* [WHAT YOU WILL DO] Each record must come back unchanged in your answer, stripped of its images.

* [MATERIAL PROVIDED]
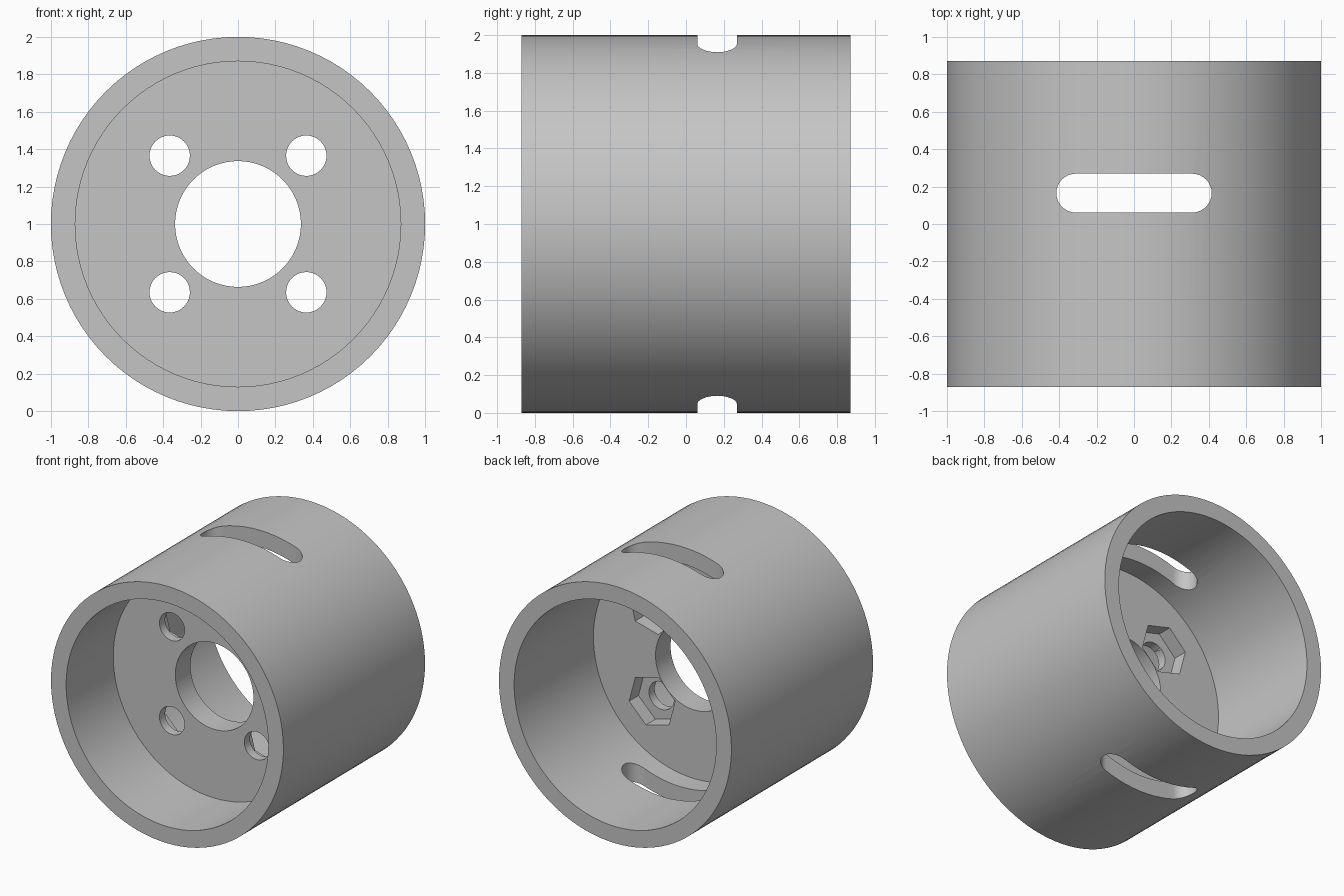
import bpy, bmesh
from math import cos, sin, pi, radians
from mathutils import Vector

cube = bpy.data.objects.get("Cube")
if cube:
    bpy.data.objects.remove(cube, do_unlink=True)

grey = bpy.data.materials.new("plain grey")
grey.use_nodes = True
colour = (0.56, 0.56, 0.56, 1)
grey.diffuse_color = colour
grey.node_tree.nodes["Principled BSDF"].inputs["Base Color"].default_value = colour

AXIS_Z = 1.0            # height of the tube axis
RIM, BORE, HUB = 1.0, 0.87, 0.336
END = 0.87              # half length
WEB_FRONT, WEB_BACK = -0.29, -0.105
POCKET_FLOOR = -0.22
BOLT = 0.365


def finish(name, bm):
    bmesh.ops.recalc_face_normals(bm, faces=bm.faces)
    mesh = bpy.data.meshes.new(name)
    bm.to_mesh(mesh)
    bm.free()
    mesh.materials.append(grey)
    obj = bpy.data.objects.new(name, mesh)
    bpy.context.collection.objects.link(obj)
    return obj


def lathe(name, profile, steps):
    """Closed (radius, y) profile turned around the tube axis."""
    bm = bmesh.new()
    rings = []
    for i in range(steps):
        a = 2 * pi * i / steps
        rings.append([bm.verts.new((r * cos(a), y, AXIS_Z + r * sin(a))) for r, y in profile])
    n = len(profile)
    for i, ring in enumerate(rings):
        after = rings[(i + 1) % steps]
        for j in range(n):
            k = (j + 1) % n
            bm.faces.new((ring[j], ring[k], after[k], after[j]))
    return finish(name, bm)


def prism(name, outline, along):
    """Outline of 3D points extruded along a vector."""
    bm = bmesh.new()
    face = bm.faces.new([bm.verts.new(p) for p in outline])
    new = bmesh.ops.extrude_face_region(bm, geom=[face], use_keep_orig=True)
    moved = [v for v in new["geom"] if isinstance(v, bmesh.types.BMVert)]
    bmesh.ops.translate(bm, verts=moved, vec=along)
    obj = finish(name, bm)
    obj.hide_render = True
    return obj


def polygon(x, y, z, radius, sides, turn=0.0):
    return [Vector((x + radius * cos(turn + 2 * pi * i / sides), y,
                    z + radius * sin(turn + 2 * pi * i / sides))) for i in range(sides)]


# Tube with an inner web and a central opening
tube = lathe("flanged_tube", [
    (HUB, WEB_FRONT), (BORE, WEB_FRONT), (BORE, -END), (RIM, -END),
    (RIM, END), (BORE, END), (BORE, WEB_BACK), (HUB, WEB_BACK)], 96)

# Four bolt holes with hexagonal nut pockets at the back
cutters = []
for k in range(4):
    a = radians(45 + 90 * k)
    x = BOLT * 2 ** 0.5 * cos(a)
    z = AXIS_Z + BOLT * 2 ** 0.5 * sin(a)
    cutters.append(prism("bolt_hole_cutter", polygon(x, -0.4, z, 0.108, 40), (0, 0.5, 0)))
    cutters.append(prism("nut_pocket_cutter",
                         polygon(x, POCKET_FLOOR, z, 0.205, 6, a + pi / 6), (0, 0.3, 0)))

# Rounded slot through the top and bottom walls
slot = []
for side in (1, -1):
    for i in range(17):
        a = -pi / 2 + pi * i / 16
        slot.append((side * (0.311 + 0.104 * cos(a)), 0.165 + side * 0.104 * sin(a), -0.5))
cutters.append(prism("slot_cutter", slot, (0, 0, 3)))

# Cut everything and remove the cutters
bpy.context.view_layer.objects.active = tube
for cutter in cutters:
    mod = tube.modifiers.new("cut", "BOOLEAN")
    mod.operation = "DIFFERENCE"
    mod.solver = "EXACT"
    mod.object = cutter
    bpy.ops.object.modifier_apply(modifier=mod.name)
    bpy.data.objects.remove(cutter, do_unlink=True)

for obj in bpy.context.selected_objects:
    obj.select_set(False)
tube.select_set(True)
bpy.ops.object.shade_smooth_by_angle(angle=radians(30))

* [REPLY]
import bpy, bmesh
from math import cos, sin, pi, radians
from mathutils import Vector

cube = bpy.data.objects.get("Cube")
if cube:
    bpy.data.objects.remove(cube, do_unlink=True)

grey = bpy.data.materials.new("plain grey")
grey.use_nodes = True
colour = (0.56, 0.56, 0.56, 1)
grey.diffuse_color = colour
grey.node_tree.nodes["Principled BSDF"].inputs["Base Color"].default_value = colour

AXIS_Z = 1.0            # height of the tube axis
RIM, BORE, HUB = 1.0, 0.87, 0.336
END = 0.87              # half length
WEB_FRONT, WEB_BACK = -0.29, -0.105
POCKET_FLOOR = -0.22
BOLT = 0.365


def finish(name, bm):
    bmesh.ops.recalc_face_normals(bm, faces=bm.faces)
    mesh = bpy.data.meshes.new(name)
    bm.to_mesh(mesh)
    bm.free()
    mesh.materials.append(grey)
    obj = bpy.data.objects.new(name, mesh)
    bpy.context.collection.objects.link(obj)
    return obj


def lathe(name, profile, steps):
    """Closed (radius, y) profile turned around the tube axis."""
    bm = bmesh.new()
    rings = []
    for i in range(steps):
        a = 2 * pi * i / steps
        rings.append([bm.verts.new((r * cos(a), y, AXIS_Z + r * sin(a))) for r, y in profile])
    n = len(profile)
    for i, ring in enumerate(rings):
        after = rings[(i + 1) % steps]
        for j in range(n):
            k = (j + 1) % n
            bm.faces.new((ring[j], ring[k], after[k], after[j]))
    return finish(name, bm)


def prism(name, outline, along):
    """Outline of 3D points extruded along a vector."""
    bm = bmesh.new()
    face = bm.faces.new([bm.verts.new(p) for p in outline])
    new = bmesh.ops.extrude_face_region(bm, geom=[face], use_keep_orig=True)
    moved = [v for v in new["geom"] if isinstance(v, bmesh.types.BMVert)]
    bmesh.ops.translate(bm, verts=moved, vec=along)
    obj = finish(name, bm)
    obj.hide_render = True
    return obj


def polygon(x, y, z, radius, sides, turn=0.0):
    return [Vector((x + radius * cos(turn + 2 * pi * i / sides), y,
                    z + radius * sin(turn + 2 * pi * i / sides))) for i in range(sides)]


# Tube with an inner web and a central opening
tube = lathe("flanged_tube", [
    (HUB, WEB_FRONT), (BORE, WEB_FRONT), (BORE, -END), (RIM, -END),
    (RIM, END), (BORE, END), (BORE, WEB_BACK), (HUB, WEB_BACK)], 96)

# Four bolt holes with hexagonal nut pockets at the back
cutters = []
for k in range(4):
    a = radians(45 + 90 * k)
    x = BOLT * 2 ** 0.5 * cos(a)
    z = AXIS_Z + BOLT * 2 ** 0.5 * sin(a)
    cutters.append(prism("bolt_hole_cutter", polygon(x, -0.4, z, 0.108, 40), (0, 0.5, 0)))
    cutters.append(prism("nut_pocket_cutter",
                         polygon(x, POCKET_FLOOR, z, 0.205, 6, a + pi / 6), (0, 0.3, 0)))

# Rounded slot through the top and bottom walls
slot = []
for side in (1, -1):
    for i in range(17):
        a = -pi / 2 + pi * i / 16
        slot.append((side * (0.311 + 0.104 * cos(a)), 0.165 + side * 0.104 * sin(a), -0.5))
cutters.append(prism("slot_cutter", slot, (0, 0, 3)))

# Cut everything and remove the cutters
bpy.context.view_layer.objects.active = tube
for cutter in cutters:
    mod = tube.modifiers.new("cut", "BOOLEAN")
    mod.operation = "DIFFERENCE"
    mod.solver = "EXACT"
    mod.object = cutter
    bpy.ops.object.modifier_apply(modifier=mod.name)
    bpy.data.objects.remove(cutter, do_unlink=True)

for obj in bpy.context.selected_objects:
    obj.select_set(False)
tube.select_set(True)
bpy.ops.object.shade_smooth_by_angle(angle=radians(30))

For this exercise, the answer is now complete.